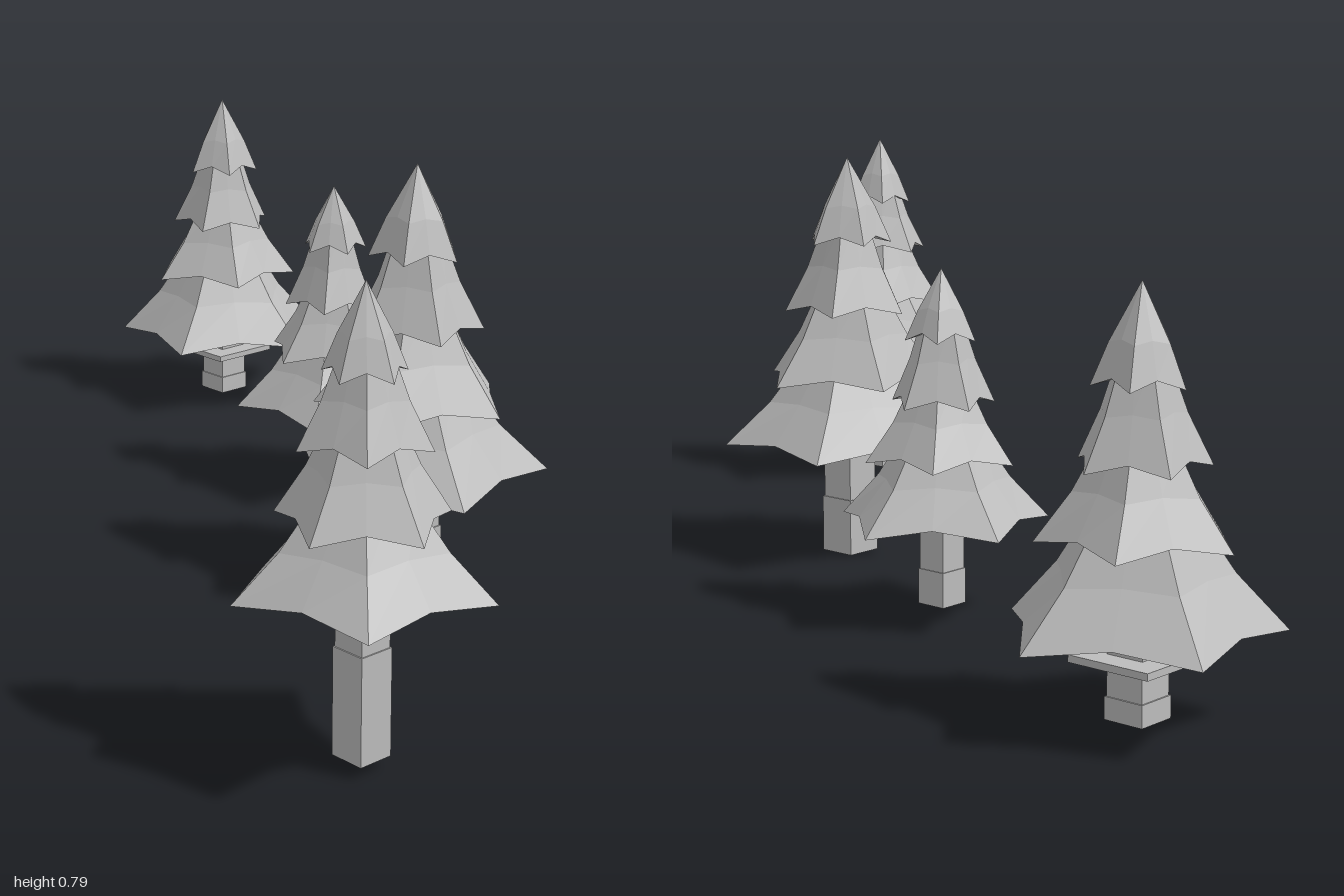
import * as THREE from 'three';

const grey = new THREE.MeshStandardMaterial({ color: 0xbdbdbd });
grey.name = 'plainGrey';

const POINTS = 5; // star tips on every branch tier
const SIDES = POINTS * 2;

// One star-shaped ring: tips at radius r, notches pulled in and lifted
function starRing(r, y, phase, notch, lift) {
  return Array.from({ length: SIDES }, (_, i) => {
    const a = phase + (i * Math.PI) / POINTS;
    const rad = i % 2 ? r * notch : r;
    return new THREE.Vector3(Math.cos(a) * rad, y + (i % 2 ? lift : 0), Math.sin(a) * rad);
  });
}

// Faceted closed surface through an apex, star rings and a hollow underside
function tierGeometry(apexY, rings, underY) {
  const pos = [];
  const tri = (...pts) => pts.forEach((p) => pos.push(p.x, p.y, p.z));
  const apex = new THREE.Vector3(0, apexY, 0);
  const under = new THREE.Vector3(0, underY, 0);
  const last = rings[rings.length - 1];
  for (let i = 0; i < SIDES; i++) {
    const j = (i + 1) % SIDES;
    tri(rings[0][i], apex, rings[0][j]);
    for (let k = 0; k + 1 < rings.length; k++) {
      const up = rings[k], low = rings[k + 1];
      tri(low[i], up[i], low[j]);
      tri(up[i], up[j], low[j]);
    }
    tri(last[i], last[j], under);
  }
  const g = new THREE.BufferGeometry();
  g.setAttribute('position', new THREE.Float32BufferAttribute(pos, 3));
  g.computeVertexNormals();
  return g;
}

function addBox(group, name, width, y0, y1) {
  const mesh = new THREE.Mesh(new THREE.BoxGeometry(width, y1 - y0, width), grey);
  mesh.position.y = (y0 + y1) / 2;
  mesh.name = name;
  group.add(mesh);
}

// tiers: [tip radius, tip height] from the top down; phase in degrees for the lowest tier
function createTree({ name, x, z, top, tiers, phase, trunk, plate }) {
  const tree = new THREE.Group();
  tree.name = name;
  tree.position.set(x, 0, z);

  tiers.forEach(([r, y], n) => {
    const turn = THREE.MathUtils.degToRad(phase + 36 * (tiers.length - 1 - n));
    const first = n === 0;
    const start = first ? top : tiers[n - 1][1] + 0.04;
    const h = start - y;
    const rings = [
      starRing(r * 0.64, y + h * (first ? 0.42 : 0.5), turn, 0.8, 0.006),
      starRing(r, y, turn, 0.76, 0.016),
    ];
    // Lower tiers begin as a narrow collar inside the tier above
    if (!first) rings.unshift(starRing(r * 0.38, start, turn, 0.81, 0));
    const mesh = new THREE.Mesh(tierGeometry(start, rings, y + 0.02), grey);
    mesh.name = 'branchTier' + (n + 1);
    tree.add(mesh);
  });

  // Stepped square trunk
  const { base, split, width } = trunk;
  addBox(tree, 'lowerTrunk', width, base, split - 0.002);
  addBox(tree, 'upperTrunk', width * 0.93, split - 0.002, tiers[tiers.length - 1][1] + 0.03);
  if (plate) addBox(tree, 'trunkPlate', plate.width, plate.y0, plate.y1);
  return tree;
}

export function createModel() {
  const group = new THREE.Group();
  group.name = 'pineTrees';
  [
    {
      name: 'longTrunkTree', x: -0.576, z: 0.815, top: 0.778, phase: -12,
      tiers: [[0.068, 0.635], [0.108, 0.525], [0.142, 0.405], [0.21, 0.295]],
      trunk: { base: 0.02, split: 0.203, width: 0.064 },
    },
    {
      name: 'tallTree', x: 0.019, z: 0.333, top: 0.79, phase: -30,
      tiers: [[0.086, 0.622], [0.125, 0.487], [0.182, 0.35], [0.247, 0.22]],
      trunk: { base: 0, split: 0.113, width: 0.077 },
    },
    {
      name: 'smallTree', x: 0.275, z: -0.15, top: 0.632, phase: 0,
      tiers: [[0.066, 0.505], [0.097, 0.39], [0.138, 0.288], [0.197, 0.176]],
      trunk: { base: 0.026, split: 0.092, width: 0.06 },
    },
    {
      name: 'shortTrunkTree', x: 0.534, z: -0.792, top: 0.688, phase: 11,
      tiers: [[0.078, 0.528], [0.112, 0.405], [0.163, 0.288], [0.233, 0.147]],
      trunk: { base: 0.008, split: 0.047, width: 0.073 },
      plate: { width: 0.153, y0: 0.1, y1: 0.112 },
    },
  ].forEach((spec) => group.add(createTree(spec)));
  return group;
}
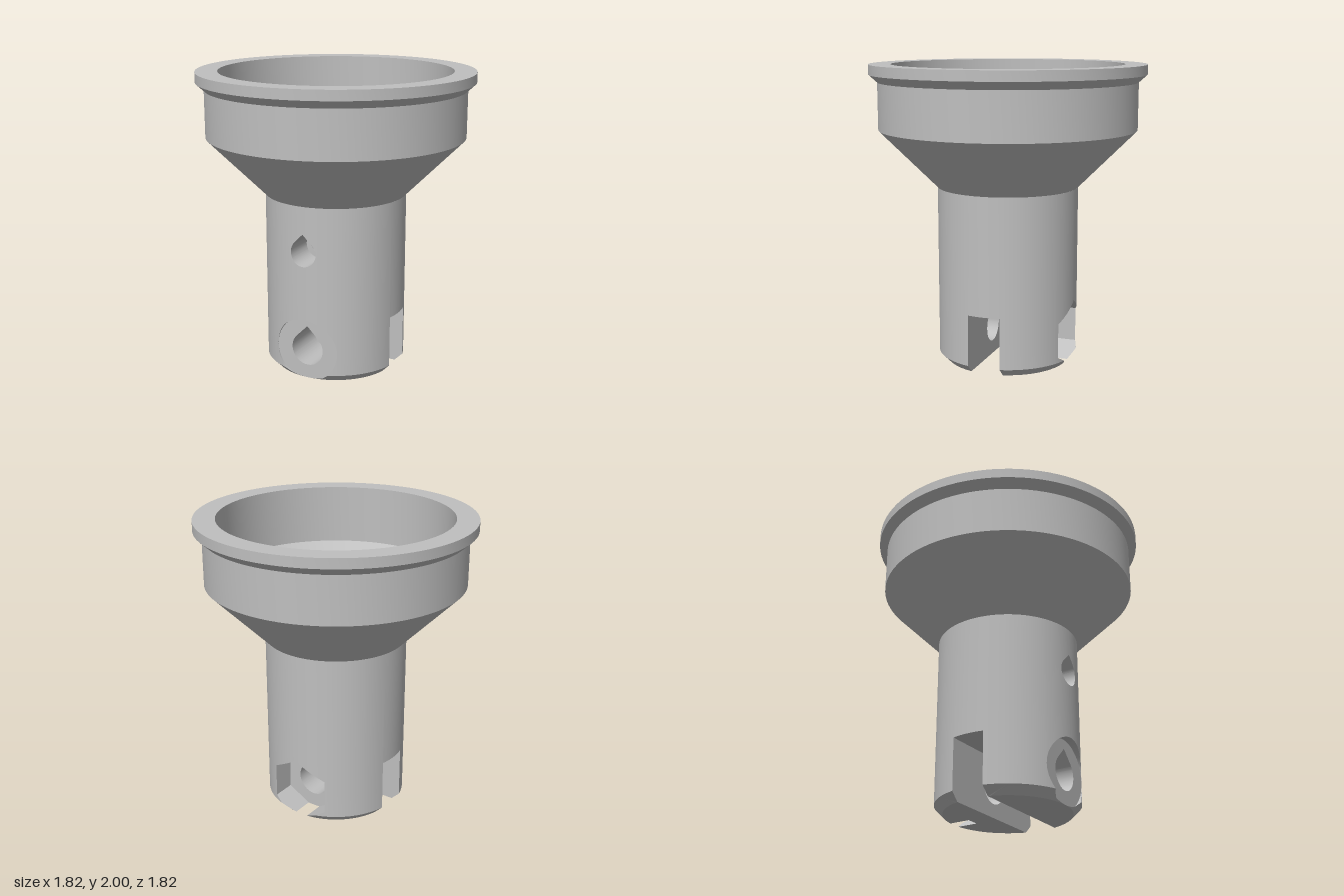
import * as THREE from 'three';
import { mergeGeometries, toCreasedNormals } from 'three/addons/utils/BufferGeometryUtils.js';

// Main dimensions
const R = 0.47, NECK_TOP = 1.19, SLOT = 0.11, SLOT_TOP = 0.4, CHAMFER = 0.055;
const BOLT_Y = 0.205, BOLT_R = 0.113, SPOT_R = 0.22, SPOT_Z = 0.415;
const HEX_X = 0.2, HEX_SIDE = 0.231, HEX_Z = 0.27, HEX_OPEN = 0.0455;
const PORT_Y = 0.88, PORT_R = 0.09, PORT_IN = 0.055, PORT_Z = 0.25;
const EDGE = Math.sqrt(R * R - SLOT * SLOT);
const root = (v) => Math.sqrt(Math.max(0, v));

// Ruled surface between curves f(t) and g(t), skipping collapsed triangles
function band(ts, f, g, flip = false) {
  const pos = [];
  const tri = (a, b, c) => {
    const area = b.clone().sub(a).cross(c.clone().sub(a)).length();
    if (area > 1e-9) for (const p of flip ? [a, c, b] : [a, b, c]) pos.push(p.x, p.y, p.z);
  };
  const V = (p) => new THREE.Vector3(...p);
  for (let i = 0; i + 1 < ts.length; i++) {
    const a = V(f(ts[i])), b = V(f(ts[i + 1])), c = V(g(ts[i + 1])), d = V(g(ts[i]));
    tri(a, b, c);
    tri(a, c, d);
  }
  const geo = new THREE.BufferGeometry();
  geo.setAttribute('position', new THREE.Float32BufferAttribute(pos, 3));
  return geo;
}

// Columns in x, dense near the rims of the round cut-outs
function columns() {
  const half = [0, EDGE, 0.4, HEX_X, HEX_X + 0.0002, HEX_OPEN, HEX_OPEN + 0.0002, 0.14, 0.161];
  for (let k = 1; k <= 24; k++) half.push(R * Math.sin((k / 24) * Math.asin(EDGE / R)));
  for (const r of [SPOT_R, BOLT_R, PORT_R, PORT_IN])
    for (let k = 1; k <= 10; k++) half.push(r * Math.sin((k / 10) * Math.PI / 2));
  const all = half.flatMap((x) => [x, -x]).sort((a, b) => a - b);
  return all.filter((x, i) => i === 0 || x - all[i - 1] > 1e-6);
}

// Lower and upper edge of a teardrop hole at a given x
const tear = (cy, r) => ({
  lo: (x) => cy - root(r * r - x * x),
  hi: (x) => {
    const a = Math.abs(x);
    if (a >= r) return cy;
    return cy + (a > r * Math.SQRT1_2 ? root(r * r - x * x) : r * Math.SQRT2 - a);
  },
});

export function createModel() {
  const group = new THREE.Group();
  const grey = new THREE.MeshStandardMaterial({ color: 0xbfbfbf, side: THREE.DoubleSide });
  grey.name = 'grey plastic';
  const add = (name, geos) => {
    const mesh = new THREE.Mesh(toCreasedNormals(mergeGeometries(geos), 0.4), grey);
    mesh.name = name;
    group.add(mesh);
  };

  const xs = columns();
  const within = (r, from = -r) => xs.filter((x) => x <= r + 1e-7 && x >= from - 1e-7);
  const bolt = tear(BOLT_Y, BOLT_R), port = tear(PORT_Y, PORT_R), inner = tear(PORT_Y, PORT_IN);

  // Outer depth of the neck, including the chamfered foot
  const outer = (x, y) => root(Math.min(R, R - CHAMFER + y) ** 2 - x * x);
  const foot = (x) => Math.max(0, Math.hypot(x, SLOT) - (R - CHAMFER));
  const spot = (x) => root(SPOT_R ** 2 - x * x);
  const spotHi = (x) => BOLT_Y + spot(x);
  const spotLo = (x) => Math.min(BOLT_Y, Math.max(BOLT_Y - spot(x),
    Math.hypot(x, SPOT_Z) - (R - CHAMFER)));
  const hex = (x) => (Math.abs(x) <= HEX_X + 1e-6 ? HEX_SIDE - Math.abs(x) / Math.sqrt(3) : 0);
  const hexHi = (x) => BOLT_Y + hex(x);
  const hexLo = (x) => Math.max(0, BOLT_Y - hex(x));

  // Surface between two heights: on the neck skin (side = 1 front, -1 back) or on a flat plane
  const skin = (side, lo, hi) => band(xs,
    (x) => [x, lo(x), side * outer(x, lo(x))],
    (x) => { const y = Math.max(lo(x), hi(x)); return [x, y, side * outer(x, y)]; }, side < 0);
  const plane = (z, lo, hi, flip) => band(xs,
    (x) => [x, lo(x), z], (x) => [x, Math.max(lo(x), hi(x)), z], flip);
  // Wall of a cut-out running in z
  const wall = (cols, y, z0, z1, flip) => band(cols,
    (x) => [x, y(x), z0], (x) => [x, y(x), typeof z1 === 'number' ? z1 : z1(x)], flip);

  // Neck skin and chamfered foot
  const rim = () => CHAMFER, top = () => NECK_TOP;
  const zs = Array.from({ length: 9 }, (_, i) => SLOT * (i / 4 - 1));
  const round = (z) => Math.sqrt(R * R - z * z);
  add('neck', [
    skin(1, foot, (x) => Math.min(CHAMFER, spotLo(x))),
    skin(1, rim, spotLo),
    skin(1, spotHi, port.lo),
    skin(1, port.hi, top),
    skin(-1, foot, (x) => Math.min(CHAMFER, hexLo(x))),
    skin(-1, rim, hexLo),
    skin(-1, hexHi, top),
    ...[1, -1].map((s) => band(zs, (z) => [s * round(z), SLOT_TOP, z],
      (z) => [s * round(z), NECK_TOP, z], s > 0)),
  ]);

  // Slot across the foot and the undersides of both prongs
  const sole = (x) => Math.max(SLOT, outer(x, 0));
  const backSole = (x) => (Math.abs(x) <= HEX_OPEN + 1e-6 ? HEX_Z : sole(x));
  add('slot', [
    band(zs, (z) => [-round(z), SLOT_TOP, z], (z) => [round(z), SLOT_TOP, z], true),
    ...[1, -1].flatMap((s) => [
      plane(s * SLOT, foot, bolt.lo, s > 0),
      plane(s * SLOT, bolt.hi, () => SLOT_TOP, s > 0),
    ]),
    band(xs, (x) => [x, 0, SLOT], (x) => [x, 0, sole(x)]),
    band(xs, (x) => [x, 0, -SLOT], (x) => [x, 0, -backSole(x)], true),
  ]);

  // Front spot face with the teardrop bolt hole
  const bc = within(BOLT_R), sc = within(SPOT_R);
  add('boltSeat', [
    plane(SPOT_Z, spotLo, bolt.lo),
    plane(SPOT_Z, bolt.hi, spotHi),
    wall(sc, spotHi, SPOT_Z, (x) => outer(x, spotHi(x))),
    wall(sc, spotLo, SPOT_Z, (x) => outer(x, spotLo(x)), true),
    wall(bc, bolt.hi, SLOT, SPOT_Z),
    wall(bc, bolt.lo, SLOT, SPOT_Z, true),
  ]);

  // Hexagonal nut pocket at the back
  const hexOut = (y) => (x) => -outer(x, y(x));
  const side = [BOLT_Y - HEX_SIDE / 2, BOLT_Y + HEX_SIDE / 2];
  add('nutPocket', [
    plane(-HEX_Z, hexLo, bolt.lo, true),
    plane(-HEX_Z, bolt.hi, hexHi, true),
    wall(within(HEX_X), hexHi, -HEX_Z, hexOut(hexHi), true),
    wall(within(HEX_X, HEX_OPEN), hexLo, -HEX_Z, hexOut(hexLo)),
    wall(within(-HEX_OPEN, -HEX_X), hexLo, -HEX_Z, hexOut(hexLo)),
    ...[1, -1].map((s) => band(side, (y) => [s * HEX_X, y, -HEX_Z],
      (y) => [s * HEX_X, y, -outer(HEX_X, y)], s < 0)),
    wall(bc, bolt.hi, -HEX_Z, -SLOT),
    wall(bc, bolt.lo, -HEX_Z, -SLOT, true),
  ]);

  // Small stepped teardrop port on the front
  const pc = within(PORT_R), ic = within(PORT_IN);
  add('port', [
    plane(PORT_Z, port.lo, inner.lo),
    plane(PORT_Z, inner.hi, port.hi),
    wall(pc, port.hi, PORT_Z, (x) => outer(x, 1)),
    wall(pc, port.lo, PORT_Z, (x) => outer(x, 1), true),
    wall(ic, inner.hi, 0.08, PORT_Z),
    wall(ic, inner.lo, 0.08, PORT_Z, true),
  ]);

  // Funnel cup with rim, stepped centre post and blind bore
  const profile = [
    [R, NECK_TOP], [0.855, 1.575], [0.855, 1.885], [0.91, 1.935], [0.91, 2], [0.765, 2],
    [0.765, 1.61], [0.38, 1.23], [0.27, 1.23], [0.27, 1.4], [0.18, 1.4], [0.18, 1.57],
    [0.13, 1.57], [0.1, 1.54], [0.1, 0.88], [0, 0.82],
  ].map(([x, y]) => new THREE.Vector2(x, y));
  add('funnelCup', [new THREE.LatheGeometry(profile, 96)]);

  return group;
}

============

[AIM OF THE EXERCISE]:
Copy the lines from the entries above in which the word "base" appears.

[RESULT BELOW]:
  const { base, split, width } = trunk;
  addBox(tree, 'lowerTrunk', width, base, split - 0.002);
      trunk: { base: 0.02, split: 0.203, width: 0.064 },
      trunk: { base: 0, split: 0.113, width: 0.077 },
      trunk: { base: 0.026, split: 0.092, width: 0.06 },
      trunk: { base: 0.008, split: 0.047, width: 0.073 },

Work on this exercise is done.